I'm having another singing at Books-a-Million in South Portland, next Saturday, June 14th from 2-4pm. Come and pick up a signed copy of Portland Food for your dad!

Photo by Carol McCracken
This weekend is predicted to be full of beautiful weather with plenty of food and drink events. Tonight is the first Flea Bites of the season - a food truck clustering down at Portland's Flea-for-All from 6:30-9:30pm. Participating food trucks are Bite Into Maine (event organizers), Mainely Burgers, Mainely Treats, Wicked Good, Urban Sugar Mobile Cafe, Fishin' Ships, and El Corazon.

I have, for some unknown reason, really fixated on Fishin' Ships. They seem really nice, they use local, sustainable fish species, and they rock a lot of nautical puns. It's like their marketing is tailored to me. So they'll be there, with a menu of fish fried coated in different flavored batters, served with creative dipping sauces.

From Fishin' Ships facebook
BUT, I am also really looking forward to trying Mainely Burgers. This truck is run by two current college students, so we had to wait for their semester to finish before it could launch. I hear the burgers are some of the best in town. 

And then there's my old favorite, Bite Into Maine. I just didn't get lobster rolls until I had one of theirs. They're full of the perfect amount of meat (you find yourself eating extra lobster meat, rather than empty hot dog bun), and the buns are so nice and buttery. Wish me luck trying to either eat all of that for dinner or narrowing it down to one. 

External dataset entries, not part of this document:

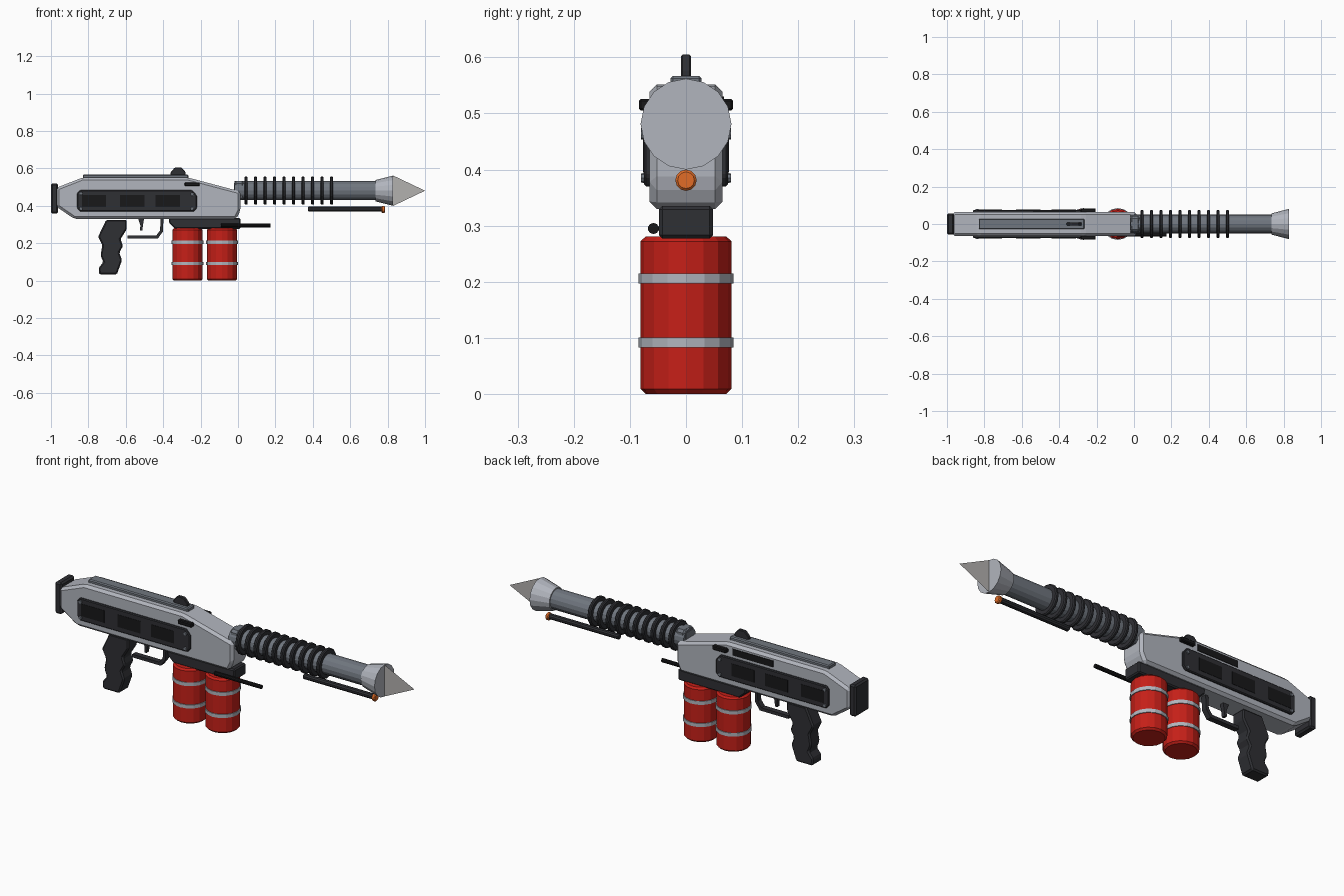
import bpy, bmesh
from math import pi
from mathutils import Matrix, Vector

if "Cube" in bpy.data.objects:
    bpy.data.objects.remove(bpy.data.objects["Cube"])


def material(name, r, g, b):
    m = bpy.data.materials.new(name)
    m.diffuse_color = (r, g, b, 1)
    m.use_nodes = True
    m.node_tree.nodes["Principled BSDF"].inputs["Base Color"].default_value = m.diffuse_color
    return m


SHELL = material("shell_grey", 0.44, 0.46, 0.51)
STEEL = material("steel", 0.16, 0.18, 0.21)
DARK = material("dark_polymer", 0.028, 0.029, 0.034)
BLACK = material("black", 0.009, 0.009, 0.01)
RED = material("tank_red", 0.56, 0.014, 0.009)
ORANGE = material("pilot_orange", 0.75, 0.15, 0.02)
FLAME = material("pale_tip", 0.45, 0.44, 0.43)


def finish(name, bm, mat):
    bmesh.ops.recalc_face_normals(bm, faces=bm.faces)
    me = bpy.data.meshes.new(name)
    bm.to_mesh(me)
    bm.free()
    me.materials.append(mat)
    ob = bpy.data.objects.new(name, me)
    bpy.context.collection.objects.link(ob)
    return ob


def prism(name, pts, y0, y1, mat, bevel=0.0):
    """Side profile in x, z pulled from y0 to y1."""
    bm = bmesh.new()
    face = bm.faces.new([bm.verts.new((x, y0, z)) for x, z in pts])
    ext = bmesh.ops.extrude_face_region(bm, geom=[face])["geom"]
    verts = [v for v in ext if isinstance(v, bmesh.types.BMVert)]
    bmesh.ops.translate(bm, verts=verts, vec=(0, y1 - y0, 0))
    if not any(f.is_valid and len(f.verts) == len(pts) and
               all(abs(v.co.y - y0) < 1e-6 for v in f.verts) for f in bm.faces):
        bm.faces.new([v for v in bm.verts if abs(v.co.y - y0) < 1e-6])
    bmesh.ops.recalc_face_normals(bm, faces=bm.faces)
    if bevel:
        bmesh.ops.bevel(bm, geom=bm.edges[:], offset=bevel, segments=1,
                        affect='EDGES', clamp_overlap=True)
    return finish(name, bm, mat)


def box(name, x0, x1, y0, y1, z0, z1, mat, bevel=0.0):
    return prism(name, [(x0, z0), (x1, z0), (x1, z1), (x0, z1)], y0, y1, mat, bevel)


def tube(name, start, end, r1, r2, sides, mat, bevel=0.0):
    """Cylinder or cone between two points."""
    a, b = Vector(start), Vector(end)
    d = b - a
    rot = d.to_track_quat('Z', 'Y').to_matrix().to_4x4()
    bm = bmesh.new()
    bmesh.ops.create_cone(bm, cap_ends=True, segments=sides, radius1=r1, radius2=r2,
                          depth=d.length,
                          matrix=Matrix.Translation((a + b) / 2) @ rot)
    if bevel:
        rims = [e for e in bm.edges if any(len(f.verts) == sides for f in e.link_faces)]
        bmesh.ops.bevel(bm, geom=rims, offset=bevel, segments=1, affect='EDGES')
    return finish(name, bm, mat)


AXIS = 0.481  # barrel height

# Receiver shell, butt plate, top rail and sight
prism("receiver", [(-0.97, 0.395), (-0.875, 0.33), (-0.01, 0.33), (0.013, 0.375),
                   (0.013, 0.477), (-0.27, 0.552), (-0.83, 0.552), (-0.97, 0.497)],
      -0.065, 0.065, SHELL, 0.013)
box("butt_plate", -1.0, -0.962, -0.056, 0.056, 0.358, 0.52, DARK, 0.008)
box("top_rail", -0.83, -0.265, -0.028, 0.028, 0.545, 0.567, STEEL, 0.005)
prism("sight", [(-0.36, 0.562), (-0.28, 0.562), (-0.28, 0.58), (-0.302, 0.605),
                (-0.338, 0.605), (-0.36, 0.58)], -0.009, 0.009, DARK, 0.003)

# Side panels with vents, bolts and selector knobs, on both sides
for side, s in (("front", -1), ("back", 1)):
    prism(side + "_panel", [(-0.86, 0.388), (-0.845, 0.37), (-0.235, 0.37), (-0.22, 0.388),
                            (-0.22, 0.455), (-0.245, 0.484), (-0.845, 0.484), (-0.86, 0.468)],
          s * 0.06, s * 0.075, DARK, 0.004)
    for i, x in enumerate((-0.77, -0.565, -0.375)):
        box(f"{side}_vent_{i}", x - 0.065, x + 0.065, s * 0.07, s * 0.0765,
            0.395, 0.458, BLACK)
    for i, (x, z) in enumerate([(-0.84, 0.385), (-0.84, 0.466), (-0.245, 0.385), (-0.245, 0.462)]):
        tube(f"{side}_bolt_{i}", (x, s * 0.07, z), (x, s * 0.08, z), 0.01, 0.008, 8, STEEL)
    box(side + "_selector", -0.285, -0.205, s * 0.06, s * 0.084, 0.505, 0.526, BLACK, 0.004)
box("ejection_port", -0.54, -0.31, 0.06, 0.068, 0.497, 0.53, BLACK)

# Pistol grip with finger grooves
prism("grip", [(-0.705, 0.325), (-0.595, 0.325), (-0.595, 0.275), (-0.628, 0.222),
               (-0.615, 0.185), (-0.635, 0.15), (-0.62, 0.11), (-0.648, 0.033),
               (-0.742, 0.033), (-0.745, 0.068), (-0.72, 0.1), (-0.735, 0.135),
               (-0.725, 0.19), (-0.748, 0.235)], -0.038, 0.038, DARK, 0.007)

# Trigger and guard
prism("trigger", [(-0.535, 0.335), (-0.502, 0.335), (-0.508, 0.295), (-0.512, 0.267),
                  (-0.524, 0.267), (-0.522, 0.295)], -0.01, 0.01, DARK)
prism("trigger_guard", [(-0.59, 0.226), (-0.428, 0.226), (-0.402, 0.262), (-0.398, 0.335),
                        (-0.413, 0.335), (-0.417, 0.268), (-0.437, 0.242), (-0.59, 0.242)],
      -0.014, 0.014, DARK)

# Tank mount and side rod
prism("tank_mount", [(-0.335, 0.277), (0.013, 0.277), (0.013, 0.335), (-0.37, 0.335),
                     (-0.37, 0.31)], -0.048, 0.048, DARK, 0.006)
tube("side_rod", (-0.09, -0.058, 0.295), (0.175, -0.058, 0.295), 0.01, 0.01, 10, BLACK)

# Fuel tanks with bands
for n, x in enumerate((-0.27, -0.086)):
    tube(f"tank_{n}", (x, 0, 0), (x, 0, 0.281), 0.081, 0.081, 16, RED, 0.009)
    for i, z in enumerate((0.092, 0.206)):
        tube(f"tank_{n}_band_{i}", (x, 0, z - 0.009), (x, 0, z + 0.009),
             0.085, 0.085, 16, SHELL)

# Barrel, collar and cooling rings
tube("barrel", (-0.02, 0, AXIS), (0.75, 0, AXIS), 0.051, 0.051, 16, STEEL)
box("barrel_collar", -0.022, 0.034, -0.042, 0.042, 0.43, 0.532, STEEL, 0.012)
for i in range(10):
    x = 0.043 + i * 0.0508
    tube(f"cooling_ring_{i}", (x - 0.009, 0, AXIS), (x + 0.009, 0, AXIS),
         0.075, 0.075, 16, DARK, 0.005)

# Flared nozzle with flat vertical tip
tube("nozzle", (0.735, 0, AXIS), (0.83, 0, AXIS), 0.057, 0.081, 16, SHELL)
bm = bmesh.new()
bm.faces.new([bm.verts.new(p) for p in ((0.83, 0, 0.4), (1.0, 0, AXIS), (0.83, 0, 0.562))])
finish("nozzle_tip", bm, FLAME)

# Pilot light under the barrel
tube("pilot_tube", (0.375, 0, 0.383), (0.78, 0, 0.383), 0.014, 0.014, 10, DARK, 0.003)
tube("pilot_tip", (0.768, 0, 0.381), (0.786, 0, 0.381), 0.019, 0.019, 12, ORANGE, 0.004)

I checked out Timber Steakhouse for happy hour yesterday and ordered this Campari and bourbon cocktail (it has a name - something on their speciality cocktail list) at the suggestion of friendly bartender Henry, formerly of El Rayo Cantina. I asked about the Negroni and said, oh but it comes up... (I didn't want an 'up' drink), and he said, no, it doesn't! It comes however you want it! Love it. 

Timber is from the guys who own the North Point, and their friendliness and dedication to the customer's experience continues to show. The restaurant has been completely redone (unrecognizable as the Oriental Table) and features a bona fide steakhouse menu - creamed spinach, wedge salad, and large-and-in-charge meats. I just ate a side of potatoes gratin by myself - great happy hour snack, huh? It was that kind of day. It was fabulous, and I'm looking forward to trying Timber's wagyu burger ($16). 

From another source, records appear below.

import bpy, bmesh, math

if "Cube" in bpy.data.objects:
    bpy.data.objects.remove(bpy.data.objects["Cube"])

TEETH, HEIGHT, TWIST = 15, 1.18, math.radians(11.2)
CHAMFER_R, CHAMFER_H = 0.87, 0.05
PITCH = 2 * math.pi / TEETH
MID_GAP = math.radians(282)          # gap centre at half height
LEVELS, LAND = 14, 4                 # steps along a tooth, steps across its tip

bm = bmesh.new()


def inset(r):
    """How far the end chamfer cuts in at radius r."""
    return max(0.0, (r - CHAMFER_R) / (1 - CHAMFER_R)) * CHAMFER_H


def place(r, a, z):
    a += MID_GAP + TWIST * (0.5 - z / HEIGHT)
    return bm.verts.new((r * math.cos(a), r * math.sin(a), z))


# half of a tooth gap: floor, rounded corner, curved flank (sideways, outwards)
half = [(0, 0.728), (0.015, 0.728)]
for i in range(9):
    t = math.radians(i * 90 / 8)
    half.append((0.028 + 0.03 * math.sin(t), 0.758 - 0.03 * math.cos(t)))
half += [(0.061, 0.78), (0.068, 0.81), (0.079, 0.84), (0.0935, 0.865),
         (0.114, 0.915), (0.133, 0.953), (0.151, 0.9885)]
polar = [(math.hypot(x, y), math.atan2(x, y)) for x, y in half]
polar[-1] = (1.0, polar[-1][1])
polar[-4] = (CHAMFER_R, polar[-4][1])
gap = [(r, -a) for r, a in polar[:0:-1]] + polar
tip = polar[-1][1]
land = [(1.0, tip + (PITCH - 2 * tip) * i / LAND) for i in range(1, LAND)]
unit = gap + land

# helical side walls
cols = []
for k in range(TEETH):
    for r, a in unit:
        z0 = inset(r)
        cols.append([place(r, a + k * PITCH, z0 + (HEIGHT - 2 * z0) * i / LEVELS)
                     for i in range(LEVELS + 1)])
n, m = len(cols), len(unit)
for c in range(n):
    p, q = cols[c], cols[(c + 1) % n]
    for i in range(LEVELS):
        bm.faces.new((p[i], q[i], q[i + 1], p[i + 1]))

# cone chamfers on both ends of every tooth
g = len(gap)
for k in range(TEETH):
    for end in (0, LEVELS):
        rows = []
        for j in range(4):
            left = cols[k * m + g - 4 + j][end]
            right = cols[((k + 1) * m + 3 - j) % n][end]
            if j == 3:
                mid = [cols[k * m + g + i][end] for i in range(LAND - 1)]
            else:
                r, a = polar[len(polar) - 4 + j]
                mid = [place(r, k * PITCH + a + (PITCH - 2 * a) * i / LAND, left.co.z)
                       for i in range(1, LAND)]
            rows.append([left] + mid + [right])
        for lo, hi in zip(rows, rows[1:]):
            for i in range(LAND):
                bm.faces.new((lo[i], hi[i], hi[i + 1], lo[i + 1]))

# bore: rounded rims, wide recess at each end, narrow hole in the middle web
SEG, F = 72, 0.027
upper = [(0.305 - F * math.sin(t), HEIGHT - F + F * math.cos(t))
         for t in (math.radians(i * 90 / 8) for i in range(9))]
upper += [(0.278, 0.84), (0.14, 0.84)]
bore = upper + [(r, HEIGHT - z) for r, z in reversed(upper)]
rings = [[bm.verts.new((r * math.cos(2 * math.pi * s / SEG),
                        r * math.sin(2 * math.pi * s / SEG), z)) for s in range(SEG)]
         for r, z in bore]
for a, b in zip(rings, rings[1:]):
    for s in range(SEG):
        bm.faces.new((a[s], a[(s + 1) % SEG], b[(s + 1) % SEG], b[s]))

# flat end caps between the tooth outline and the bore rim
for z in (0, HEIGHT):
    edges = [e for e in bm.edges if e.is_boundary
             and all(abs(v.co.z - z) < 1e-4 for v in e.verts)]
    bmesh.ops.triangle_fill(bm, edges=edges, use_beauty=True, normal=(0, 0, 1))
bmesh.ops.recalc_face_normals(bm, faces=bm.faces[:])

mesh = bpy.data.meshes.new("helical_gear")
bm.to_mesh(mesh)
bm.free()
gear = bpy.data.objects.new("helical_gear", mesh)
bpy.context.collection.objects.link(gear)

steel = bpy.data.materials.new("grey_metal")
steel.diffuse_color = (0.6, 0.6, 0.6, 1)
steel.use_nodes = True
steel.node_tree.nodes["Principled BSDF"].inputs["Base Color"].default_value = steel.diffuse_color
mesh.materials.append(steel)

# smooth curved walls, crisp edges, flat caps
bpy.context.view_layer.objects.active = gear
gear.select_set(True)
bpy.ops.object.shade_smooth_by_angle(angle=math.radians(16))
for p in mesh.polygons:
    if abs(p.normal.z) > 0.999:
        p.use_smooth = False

Whether you end up at a posh happy hour or eating fish and chips from some newspaper, I hope you have a great, beautiful summer weather weekend! 

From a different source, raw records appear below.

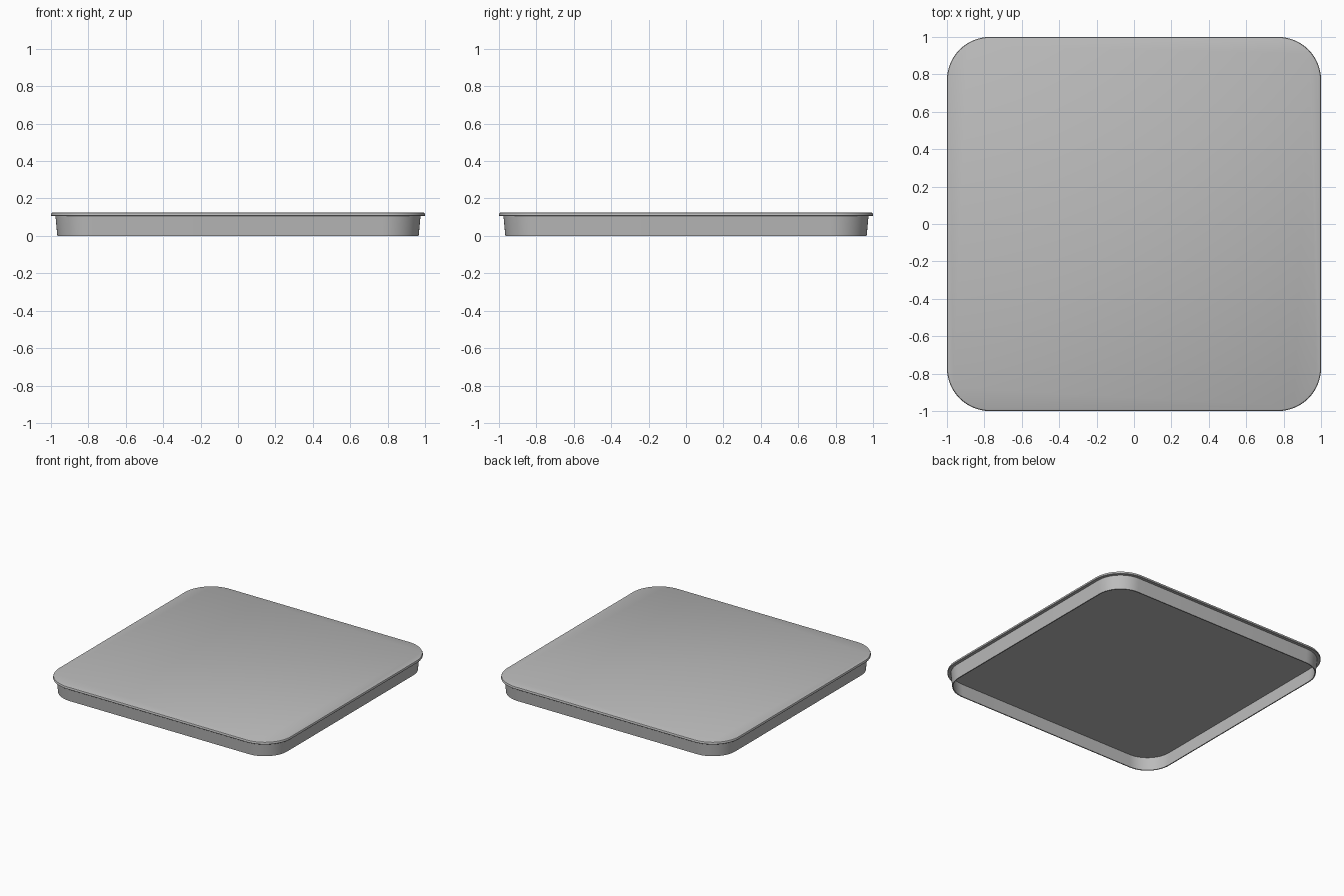
import bpy
import bmesh
from math import cos, sin, pi

cube = bpy.data.objects.get("Cube")
if cube:
    bpy.data.objects.remove(cube)

# One grey material for the whole lid
grey = bpy.data.materials.new("plain grey")
grey.use_nodes = True
colour = (0.5, 0.5, 0.5, 1)
grey.diffuse_color = colour
grey.node_tree.nodes["Principled BSDF"].inputs["Base Color"].default_value = colour

RADIUS = 0.23
STEPS = 16


def ring(bm, half, z):
    """Rounded square loop whose corners share fixed centres."""
    centre = 1 - RADIUS
    verts = []
    for corner in range(4):
        quadrant = (corner + 0.5) * pi / 2
        cx = centre if cos(quadrant) > 0 else -centre
        cy = centre if sin(quadrant) > 0 else -centre
        for i in range(STEPS + 1):
            a = (corner + i / STEPS) * pi / 2
            r = half - centre
            verts.append(bm.verts.new((cx + r * cos(a), cy + r * sin(a), z)))
    return verts


def loft(name, profile):
    """Skin rounded square rings and cap both ends."""
    bm = bmesh.new()
    rings = [ring(bm, half, z) for half, z in profile]
    for low, high in zip(rings, rings[1:]):
        n = len(low)
        for i in range(n):
            j = (i + 1) % n
            bm.faces.new((low[i], low[j], high[j], high[i]))
    bm.faces.new(rings[0][::-1])
    bm.faces.new(rings[-1])
    bmesh.ops.recalc_face_normals(bm, faces=bm.faces)
    mesh = bpy.data.meshes.new(name)
    bm.to_mesh(mesh)
    bm.free()
    mesh.materials.append(grey)
    obj = bpy.data.objects.new(name, mesh)
    bpy.context.collection.objects.link(obj)
    bpy.ops.object.select_all(action="DESELECT")
    obj.select_set(True)
    bpy.context.view_layer.objects.active = obj
    bpy.ops.object.shade_smooth_by_angle(angle=pi / 6)
    return obj


# Hollow lid: inner ceiling, tapered skirt, overhanging rim, softened top edge
loft("lid", [
    (0.968, 0.106), (0.958, 0.0),       # inside of skirt
    (0.966, 0.0), (0.976, 0.106),       # outside of skirt
    (0.998, 0.106), (1.0, 0.108),       # underside of rim
    (1.0, 0.117), (0.997, 0.123), (0.991, 0.126),
])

Tuesday, June 3, 2014

Blue Rooster Food Co. Guest Chef Hot Dog Series

A recent post by Chubby Werewolf reminded me that the guest chef hot dog series has started at Blue Rooster Food Co. on Dana Street in Portland. In an "I can always eat a hot dog" moment, I stopped by the sandwich shop yesterday afternoon for the Tao Yuan Dog ($6). 

From Chef Cara Stadler of Tao Yuan in Brunswick and the upcoming BaoBao Dumpling House in Portland, this bacon-wrapped dog is topped with kimchi, cilantro mayo, and ssam sauce. It's funky, slightly spicy, and full of umami flavors. 


This dog is available until Thursday, and then it will be replaced by Ricky Penatzer of Hunt & Alpine Club's version. Illustrating how well-connected he's becoming after a short time in town, Blue Rooster Food Co.'s owner, Damian Sansonetti's future guest chef line up includes Steve Corry of Five Fifty-Five, David Levi of Vinland, Jason Loring of Nosh, Mike Wiley of Hugo's, and Rob Evans of Duckfat. 

According to Chubby Werewolf, a hot dog appreciation club card will be available - if you eat all 13 hot dogs, you'll get a prize at the end of the summer. A portion of the proceeds go to Good Shepherd Food Bank.